Ex-candidate Romney takes one more dig at 'les Francais'
Republican Mitt Romney, a one-time resident of France, couldn't resist taking another swipe at the French republic
WASHINGTON, Feb 8, 2008 - Republican Mitt Romney, a one-time resident
of France, couldn't resist taking another swipe at the French republic
Thursday as he ended his bid for the White House.
The Morman multi-millionaire politician brandished the specter of a France
in decline to warn what the future could hold for Americans if his country
failes to adhere to core conservative values.
"We face a new generation of challenges, challenges which threaten our
prosperity, our security, and our future," Romney told a conservative
conference in Washington.
"I'm convinced that unless America changes course, we can become the France
of the 21st century. Still a great nation but not the leader of the world."
The jibe was not the first against France by Romney, who spent two years

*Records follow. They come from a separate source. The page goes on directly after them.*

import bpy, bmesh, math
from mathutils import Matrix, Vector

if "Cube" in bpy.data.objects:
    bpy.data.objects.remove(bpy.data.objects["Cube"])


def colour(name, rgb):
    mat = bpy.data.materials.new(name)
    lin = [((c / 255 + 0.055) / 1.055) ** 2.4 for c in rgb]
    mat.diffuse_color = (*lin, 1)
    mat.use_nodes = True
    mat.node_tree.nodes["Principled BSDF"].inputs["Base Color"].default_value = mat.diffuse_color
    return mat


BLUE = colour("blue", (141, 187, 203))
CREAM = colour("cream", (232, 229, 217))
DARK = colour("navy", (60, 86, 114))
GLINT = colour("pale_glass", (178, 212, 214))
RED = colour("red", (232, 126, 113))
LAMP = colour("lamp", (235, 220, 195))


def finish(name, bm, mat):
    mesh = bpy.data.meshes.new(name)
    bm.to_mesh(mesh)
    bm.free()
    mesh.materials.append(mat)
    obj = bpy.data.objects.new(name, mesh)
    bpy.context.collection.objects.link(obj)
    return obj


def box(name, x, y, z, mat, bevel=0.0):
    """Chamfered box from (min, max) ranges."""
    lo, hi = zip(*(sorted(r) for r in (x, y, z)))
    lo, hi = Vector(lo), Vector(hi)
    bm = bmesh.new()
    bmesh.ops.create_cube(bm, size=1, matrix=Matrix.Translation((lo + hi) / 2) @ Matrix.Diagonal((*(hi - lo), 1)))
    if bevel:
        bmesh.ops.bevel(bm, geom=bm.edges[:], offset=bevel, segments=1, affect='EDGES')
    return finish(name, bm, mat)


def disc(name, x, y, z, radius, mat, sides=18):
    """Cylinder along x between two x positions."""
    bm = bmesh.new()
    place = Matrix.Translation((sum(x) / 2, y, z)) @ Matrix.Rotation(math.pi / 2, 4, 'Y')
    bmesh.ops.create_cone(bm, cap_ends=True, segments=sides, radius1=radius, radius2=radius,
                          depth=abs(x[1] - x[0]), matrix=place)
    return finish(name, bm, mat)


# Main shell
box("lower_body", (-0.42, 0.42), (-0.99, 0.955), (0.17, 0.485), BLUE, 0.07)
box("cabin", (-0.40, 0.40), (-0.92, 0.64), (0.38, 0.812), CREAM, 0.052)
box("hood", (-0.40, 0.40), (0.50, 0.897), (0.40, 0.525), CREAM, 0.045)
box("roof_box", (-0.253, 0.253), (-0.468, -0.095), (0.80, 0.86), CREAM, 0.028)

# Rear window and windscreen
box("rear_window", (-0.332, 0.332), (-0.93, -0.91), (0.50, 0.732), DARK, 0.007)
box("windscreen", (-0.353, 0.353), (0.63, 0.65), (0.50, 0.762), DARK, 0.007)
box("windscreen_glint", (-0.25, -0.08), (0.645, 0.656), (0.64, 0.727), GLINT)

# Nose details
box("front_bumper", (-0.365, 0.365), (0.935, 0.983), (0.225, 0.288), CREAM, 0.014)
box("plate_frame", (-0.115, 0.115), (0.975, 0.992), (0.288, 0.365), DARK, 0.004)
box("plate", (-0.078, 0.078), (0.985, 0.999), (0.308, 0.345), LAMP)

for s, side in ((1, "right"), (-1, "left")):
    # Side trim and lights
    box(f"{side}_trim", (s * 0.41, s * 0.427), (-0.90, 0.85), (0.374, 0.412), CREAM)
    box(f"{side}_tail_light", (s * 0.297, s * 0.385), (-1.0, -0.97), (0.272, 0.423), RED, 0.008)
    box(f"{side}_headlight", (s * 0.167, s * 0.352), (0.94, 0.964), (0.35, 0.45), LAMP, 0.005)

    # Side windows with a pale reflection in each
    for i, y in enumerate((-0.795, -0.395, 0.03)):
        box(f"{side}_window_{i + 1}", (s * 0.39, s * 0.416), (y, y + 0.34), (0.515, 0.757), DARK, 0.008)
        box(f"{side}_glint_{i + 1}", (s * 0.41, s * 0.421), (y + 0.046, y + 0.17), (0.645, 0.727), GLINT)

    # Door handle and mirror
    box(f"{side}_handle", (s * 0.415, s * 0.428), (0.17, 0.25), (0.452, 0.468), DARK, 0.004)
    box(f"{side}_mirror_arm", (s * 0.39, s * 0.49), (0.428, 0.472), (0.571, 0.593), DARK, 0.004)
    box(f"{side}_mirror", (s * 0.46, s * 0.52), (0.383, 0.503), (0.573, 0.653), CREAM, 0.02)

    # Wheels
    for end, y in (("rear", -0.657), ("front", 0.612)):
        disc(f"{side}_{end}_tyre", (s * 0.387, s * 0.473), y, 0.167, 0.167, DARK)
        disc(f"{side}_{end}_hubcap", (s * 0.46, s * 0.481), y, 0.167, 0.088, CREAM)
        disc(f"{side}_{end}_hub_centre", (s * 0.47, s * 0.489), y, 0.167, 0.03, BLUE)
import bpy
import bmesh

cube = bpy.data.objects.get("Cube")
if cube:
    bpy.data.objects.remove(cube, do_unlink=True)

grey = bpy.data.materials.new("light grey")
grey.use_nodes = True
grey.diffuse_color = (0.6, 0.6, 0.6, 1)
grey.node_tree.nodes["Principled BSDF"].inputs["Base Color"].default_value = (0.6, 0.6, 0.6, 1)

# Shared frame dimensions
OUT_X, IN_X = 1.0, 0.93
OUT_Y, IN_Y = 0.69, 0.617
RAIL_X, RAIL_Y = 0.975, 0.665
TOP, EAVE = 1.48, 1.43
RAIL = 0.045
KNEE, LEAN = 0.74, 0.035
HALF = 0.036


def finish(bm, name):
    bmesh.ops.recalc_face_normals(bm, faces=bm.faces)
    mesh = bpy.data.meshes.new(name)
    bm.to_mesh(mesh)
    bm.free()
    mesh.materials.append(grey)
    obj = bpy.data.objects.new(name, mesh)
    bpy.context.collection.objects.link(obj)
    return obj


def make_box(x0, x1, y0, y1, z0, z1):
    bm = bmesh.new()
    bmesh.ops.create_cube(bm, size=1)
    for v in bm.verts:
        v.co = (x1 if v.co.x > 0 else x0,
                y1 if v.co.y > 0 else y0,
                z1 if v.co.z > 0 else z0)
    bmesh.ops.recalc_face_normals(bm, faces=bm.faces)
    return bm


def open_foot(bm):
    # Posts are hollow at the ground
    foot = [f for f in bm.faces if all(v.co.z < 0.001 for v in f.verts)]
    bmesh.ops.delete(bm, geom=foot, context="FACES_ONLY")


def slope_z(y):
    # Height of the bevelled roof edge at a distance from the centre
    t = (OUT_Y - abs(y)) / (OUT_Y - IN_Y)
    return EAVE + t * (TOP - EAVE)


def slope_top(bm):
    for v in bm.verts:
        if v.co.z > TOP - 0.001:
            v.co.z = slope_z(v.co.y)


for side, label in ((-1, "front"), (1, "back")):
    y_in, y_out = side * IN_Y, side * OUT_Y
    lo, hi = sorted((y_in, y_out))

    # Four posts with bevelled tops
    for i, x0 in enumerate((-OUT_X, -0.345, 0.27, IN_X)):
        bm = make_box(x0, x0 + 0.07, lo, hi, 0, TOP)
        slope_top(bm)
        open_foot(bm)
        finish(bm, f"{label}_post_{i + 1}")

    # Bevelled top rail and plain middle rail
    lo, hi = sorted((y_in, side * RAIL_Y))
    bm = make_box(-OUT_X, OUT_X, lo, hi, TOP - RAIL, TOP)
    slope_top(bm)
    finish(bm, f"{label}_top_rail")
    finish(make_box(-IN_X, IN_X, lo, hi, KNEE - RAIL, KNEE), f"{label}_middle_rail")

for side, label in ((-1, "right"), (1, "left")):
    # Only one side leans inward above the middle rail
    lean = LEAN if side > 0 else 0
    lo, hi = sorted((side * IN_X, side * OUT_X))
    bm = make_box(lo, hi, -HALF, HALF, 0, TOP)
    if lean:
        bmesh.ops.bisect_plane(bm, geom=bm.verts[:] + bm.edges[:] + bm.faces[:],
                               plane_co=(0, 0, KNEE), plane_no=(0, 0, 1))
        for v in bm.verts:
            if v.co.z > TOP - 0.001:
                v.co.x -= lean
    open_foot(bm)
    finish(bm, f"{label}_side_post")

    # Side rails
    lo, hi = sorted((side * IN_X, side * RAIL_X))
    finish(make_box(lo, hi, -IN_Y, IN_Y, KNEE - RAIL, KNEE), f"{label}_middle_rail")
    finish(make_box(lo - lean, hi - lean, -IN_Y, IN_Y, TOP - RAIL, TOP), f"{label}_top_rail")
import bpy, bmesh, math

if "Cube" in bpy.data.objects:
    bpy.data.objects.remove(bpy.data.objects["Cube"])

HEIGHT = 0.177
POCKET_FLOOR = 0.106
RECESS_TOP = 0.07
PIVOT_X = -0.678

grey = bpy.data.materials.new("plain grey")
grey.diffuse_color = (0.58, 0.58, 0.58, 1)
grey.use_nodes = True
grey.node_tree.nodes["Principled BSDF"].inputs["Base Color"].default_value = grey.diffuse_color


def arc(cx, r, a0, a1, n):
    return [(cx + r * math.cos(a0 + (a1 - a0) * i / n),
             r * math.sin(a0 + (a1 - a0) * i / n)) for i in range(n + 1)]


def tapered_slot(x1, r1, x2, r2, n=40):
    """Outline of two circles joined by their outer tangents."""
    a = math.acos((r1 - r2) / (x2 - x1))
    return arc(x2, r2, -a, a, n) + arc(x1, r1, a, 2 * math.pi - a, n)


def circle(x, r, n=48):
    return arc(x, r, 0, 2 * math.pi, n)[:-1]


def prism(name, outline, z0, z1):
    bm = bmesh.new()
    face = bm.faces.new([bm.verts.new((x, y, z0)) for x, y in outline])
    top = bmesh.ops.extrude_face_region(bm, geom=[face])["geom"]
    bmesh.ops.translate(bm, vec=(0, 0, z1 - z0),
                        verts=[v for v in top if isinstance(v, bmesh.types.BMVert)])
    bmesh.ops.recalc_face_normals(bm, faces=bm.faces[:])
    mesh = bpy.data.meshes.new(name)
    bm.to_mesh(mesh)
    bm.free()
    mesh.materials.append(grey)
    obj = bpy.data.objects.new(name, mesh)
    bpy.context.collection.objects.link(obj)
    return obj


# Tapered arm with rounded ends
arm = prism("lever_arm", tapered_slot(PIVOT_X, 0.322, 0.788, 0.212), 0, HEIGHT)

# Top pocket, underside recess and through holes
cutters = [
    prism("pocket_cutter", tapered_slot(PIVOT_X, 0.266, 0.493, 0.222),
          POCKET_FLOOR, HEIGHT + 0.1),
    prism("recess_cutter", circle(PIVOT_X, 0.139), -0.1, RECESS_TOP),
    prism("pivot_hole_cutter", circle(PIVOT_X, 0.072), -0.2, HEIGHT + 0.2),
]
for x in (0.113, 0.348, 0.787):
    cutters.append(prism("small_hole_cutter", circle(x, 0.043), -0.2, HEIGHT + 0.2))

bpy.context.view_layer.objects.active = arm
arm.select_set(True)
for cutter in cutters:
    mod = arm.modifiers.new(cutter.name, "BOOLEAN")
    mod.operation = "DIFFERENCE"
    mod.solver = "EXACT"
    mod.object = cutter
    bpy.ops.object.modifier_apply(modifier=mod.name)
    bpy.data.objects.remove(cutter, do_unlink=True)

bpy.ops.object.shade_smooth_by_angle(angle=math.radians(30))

there as a Mormon missionary in the 1960s.
At a recent speech at a university where he defended his conservative moral
values, Romney said: "In France for instance I'm told that marriage is now
frequently conctracted in seven-year terms, where either party may move on
when their time is up. How shallow."
In 2007 the Boston Globe newspaper published an editorial called "Romney's
French complex" in which it leaked elements of a blueprint of Romney's
campaign that criticized Democratic candidate Hillary Clinton.
"Enmity toward France is a recurring theme of the document", says the
"That's where Hillary and the Dems would take us. Hillary = France."
The campaign had also envisioned distributing "First, not France" bumper
stickers, which according to the Boston Globe had been printed up but not used.
American animosity towards its transatlantic rival made a showing in the
2004 presidential race, when Democratic nominee John Kerry's links with France
including his fluent French were relentlessly taunted by Republicans.